In terms of helping start-ups become established, Chris noted another difference between the US and Ireland. Whereas US public sector procurement is a vehicle through which start-ups develop and build, public sector procurement in Ireland tends towards conservatism, with business going to more established companies. In the technology sector, for example, his sense is that this is because of high profile failures, such as the fallout from the health service PPARS (personnel, payroll and related systems) computer system, which has served to discourage the public sector from going with unproven suppliers.

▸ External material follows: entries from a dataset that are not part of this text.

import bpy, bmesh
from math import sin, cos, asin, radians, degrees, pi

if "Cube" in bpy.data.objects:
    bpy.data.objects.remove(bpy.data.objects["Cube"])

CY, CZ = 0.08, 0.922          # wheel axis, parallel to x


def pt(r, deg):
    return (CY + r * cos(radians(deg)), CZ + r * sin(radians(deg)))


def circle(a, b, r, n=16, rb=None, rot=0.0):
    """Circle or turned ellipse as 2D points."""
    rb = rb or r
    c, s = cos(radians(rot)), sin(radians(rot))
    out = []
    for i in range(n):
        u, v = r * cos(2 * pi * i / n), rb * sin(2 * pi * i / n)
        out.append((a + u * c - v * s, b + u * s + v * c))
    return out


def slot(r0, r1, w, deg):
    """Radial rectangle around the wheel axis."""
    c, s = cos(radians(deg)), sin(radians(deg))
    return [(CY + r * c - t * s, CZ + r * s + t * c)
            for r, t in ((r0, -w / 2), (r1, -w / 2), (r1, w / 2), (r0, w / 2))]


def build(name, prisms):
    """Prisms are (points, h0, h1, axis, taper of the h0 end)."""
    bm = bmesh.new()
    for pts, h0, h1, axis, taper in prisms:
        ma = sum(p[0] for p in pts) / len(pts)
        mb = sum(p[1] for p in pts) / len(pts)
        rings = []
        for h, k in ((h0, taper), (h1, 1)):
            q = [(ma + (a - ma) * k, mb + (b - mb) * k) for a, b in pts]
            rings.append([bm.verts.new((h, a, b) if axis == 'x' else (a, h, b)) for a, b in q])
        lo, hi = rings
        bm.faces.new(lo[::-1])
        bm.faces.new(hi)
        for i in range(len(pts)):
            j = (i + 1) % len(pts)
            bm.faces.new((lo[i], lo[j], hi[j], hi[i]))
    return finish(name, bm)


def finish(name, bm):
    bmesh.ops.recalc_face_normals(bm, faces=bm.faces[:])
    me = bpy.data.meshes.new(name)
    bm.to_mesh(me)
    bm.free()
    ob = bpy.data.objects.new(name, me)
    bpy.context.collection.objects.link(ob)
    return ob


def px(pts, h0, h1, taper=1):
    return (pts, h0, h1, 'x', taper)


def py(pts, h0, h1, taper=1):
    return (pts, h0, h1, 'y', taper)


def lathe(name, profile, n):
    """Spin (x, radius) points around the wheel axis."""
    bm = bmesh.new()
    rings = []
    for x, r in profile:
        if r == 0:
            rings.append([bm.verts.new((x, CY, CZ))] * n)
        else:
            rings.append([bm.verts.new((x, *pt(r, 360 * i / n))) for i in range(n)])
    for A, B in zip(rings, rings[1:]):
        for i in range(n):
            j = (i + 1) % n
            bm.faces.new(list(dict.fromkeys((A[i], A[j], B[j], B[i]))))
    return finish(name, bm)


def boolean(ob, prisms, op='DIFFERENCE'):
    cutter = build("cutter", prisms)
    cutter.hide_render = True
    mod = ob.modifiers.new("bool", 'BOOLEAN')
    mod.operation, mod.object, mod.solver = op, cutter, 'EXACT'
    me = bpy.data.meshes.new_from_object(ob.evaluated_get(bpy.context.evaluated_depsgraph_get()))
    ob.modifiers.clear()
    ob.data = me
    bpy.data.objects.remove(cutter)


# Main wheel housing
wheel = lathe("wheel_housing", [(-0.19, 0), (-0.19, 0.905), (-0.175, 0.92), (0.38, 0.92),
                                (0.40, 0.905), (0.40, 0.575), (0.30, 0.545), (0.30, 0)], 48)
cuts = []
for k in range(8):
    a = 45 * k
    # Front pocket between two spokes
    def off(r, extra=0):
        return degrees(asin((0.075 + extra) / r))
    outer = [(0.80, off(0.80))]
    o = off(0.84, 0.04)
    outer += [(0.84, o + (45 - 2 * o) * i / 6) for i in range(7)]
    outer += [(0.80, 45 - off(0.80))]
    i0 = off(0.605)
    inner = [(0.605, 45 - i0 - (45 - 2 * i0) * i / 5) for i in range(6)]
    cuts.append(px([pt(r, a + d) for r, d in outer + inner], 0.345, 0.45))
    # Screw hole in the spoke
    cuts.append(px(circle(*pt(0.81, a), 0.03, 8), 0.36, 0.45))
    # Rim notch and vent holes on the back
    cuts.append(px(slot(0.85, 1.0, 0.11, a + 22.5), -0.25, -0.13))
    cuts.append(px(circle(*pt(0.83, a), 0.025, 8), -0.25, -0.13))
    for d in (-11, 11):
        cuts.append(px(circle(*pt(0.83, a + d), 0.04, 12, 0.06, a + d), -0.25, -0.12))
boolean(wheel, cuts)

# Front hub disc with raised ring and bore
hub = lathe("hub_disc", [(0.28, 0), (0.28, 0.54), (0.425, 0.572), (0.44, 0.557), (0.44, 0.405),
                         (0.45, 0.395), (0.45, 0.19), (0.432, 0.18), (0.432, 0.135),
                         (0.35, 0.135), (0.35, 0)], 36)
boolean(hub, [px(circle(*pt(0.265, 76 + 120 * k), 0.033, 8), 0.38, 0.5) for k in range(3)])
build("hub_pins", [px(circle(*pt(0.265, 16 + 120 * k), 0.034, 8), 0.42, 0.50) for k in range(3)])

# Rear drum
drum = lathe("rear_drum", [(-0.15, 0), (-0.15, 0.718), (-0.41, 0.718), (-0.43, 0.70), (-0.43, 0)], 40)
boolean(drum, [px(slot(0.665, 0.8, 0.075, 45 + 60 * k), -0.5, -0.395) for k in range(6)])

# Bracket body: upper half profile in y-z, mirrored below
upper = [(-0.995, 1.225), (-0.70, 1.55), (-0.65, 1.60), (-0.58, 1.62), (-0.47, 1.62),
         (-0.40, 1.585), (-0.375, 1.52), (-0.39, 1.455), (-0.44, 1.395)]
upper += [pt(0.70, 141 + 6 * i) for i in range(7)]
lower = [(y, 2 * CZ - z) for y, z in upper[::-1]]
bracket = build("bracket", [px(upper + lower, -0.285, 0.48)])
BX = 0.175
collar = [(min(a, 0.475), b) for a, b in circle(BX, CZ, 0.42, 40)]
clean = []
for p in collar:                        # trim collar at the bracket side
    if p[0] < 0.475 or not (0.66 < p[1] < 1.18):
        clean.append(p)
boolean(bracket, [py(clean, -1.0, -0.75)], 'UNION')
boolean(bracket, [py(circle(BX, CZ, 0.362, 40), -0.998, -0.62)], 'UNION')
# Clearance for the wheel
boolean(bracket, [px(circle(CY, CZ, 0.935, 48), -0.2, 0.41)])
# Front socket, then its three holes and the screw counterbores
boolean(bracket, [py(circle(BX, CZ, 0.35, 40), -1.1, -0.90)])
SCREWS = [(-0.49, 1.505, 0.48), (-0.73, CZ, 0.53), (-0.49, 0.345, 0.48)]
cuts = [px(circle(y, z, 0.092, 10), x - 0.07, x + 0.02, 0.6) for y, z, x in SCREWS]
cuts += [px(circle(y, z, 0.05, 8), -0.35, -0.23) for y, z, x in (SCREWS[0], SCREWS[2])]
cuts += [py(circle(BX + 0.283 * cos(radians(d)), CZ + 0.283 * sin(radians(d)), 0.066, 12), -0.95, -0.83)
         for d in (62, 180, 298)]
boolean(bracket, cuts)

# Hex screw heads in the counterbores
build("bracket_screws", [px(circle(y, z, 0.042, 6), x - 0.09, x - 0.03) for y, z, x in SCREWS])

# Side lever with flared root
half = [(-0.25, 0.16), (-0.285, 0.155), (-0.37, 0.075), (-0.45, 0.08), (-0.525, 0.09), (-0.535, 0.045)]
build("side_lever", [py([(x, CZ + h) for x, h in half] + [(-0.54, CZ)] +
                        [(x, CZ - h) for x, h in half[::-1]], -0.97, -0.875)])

Looking to Ireland’s future, Chris was a member of the Irish Government’s Innovation Taskforce, which reported in February 2010, and he was a member of the consequent Implementation Group to oversee execution of the Taskforce recommendations. This drew some questions, amongst which was one relating to how many of the recommendations had been implemented. He stated that some had been actioned and that he was in contact with the current Taoiseach and Minister for Jobs, Enterprise and Innovation with a view to encouraging implementation of those that remained.

Towards the end of the session, Chris was asked what he made of the portrayal of entrepreneurs in Irish media. He commented that the likes of Dragon’s Den, while serving a particular purpose and interest, did not reflect the story of entrepreneurship. Instead, he would like to see RTE, in its role as public service broadcaster, portray entrepreneurship stories through more of a focus on following entrepreneurs in their endeavours.



Chris Horn’s Biography:

Graduated from Trinity College Dublin in 1978, and subsequently completed a PhD. In 1991, he co-founded and became CEO of IONA Technologies, which went public in 1997 in what was then the 5th largest IPO in the history of NASDAQ. Chris served as chair of various technology companies and Irish national policy groups and was the founding chair of the Ireland China Association and China Crest, a Beijing based consultancy business. He chaired various charities and institutes, such as: UNICEF Ireland; the Irish Brain Research Foundation; the Irish Management Institute; the Community Foundation of Ireland; the Dublin Chamber of Commerce e-City working group; and founding chair of the Government’s Expert Group on Future Skills. He has served on the IBEC national council and, separately, on ICT Ireland; the advisory board of the Department of Communications, Energy and Natural Resources for the nationwide provision of “open access” metropolitan area networks in towns and smaller cities; the board of Trinity College Dublin and, separately, its Foundation Board; the board of Science Foundation Ireland; and the business advisory board of Georgia Tech Ireland. He was President of Engineers Ireland, a member of the Irish Government’s Innovation Taskforce, an advisory group which reported in February 2010, and a member of the consequent Implementation Group to oversee execution of the Taskforce recommendations. He is currently involved with various companies and initiatives, and is chair of Cloudsmith, Gridstore, SophiaSearch, the Science Gallery, CTVR, and a board director and advisor to the World Irish project, an exciting initiative by John McColgan (of Riverdance fame) to link those interested in things Irish worldwide. He is an occasional opinion writer for the Irish Times.

[1] Translated from the Irish as “Can we? We can!”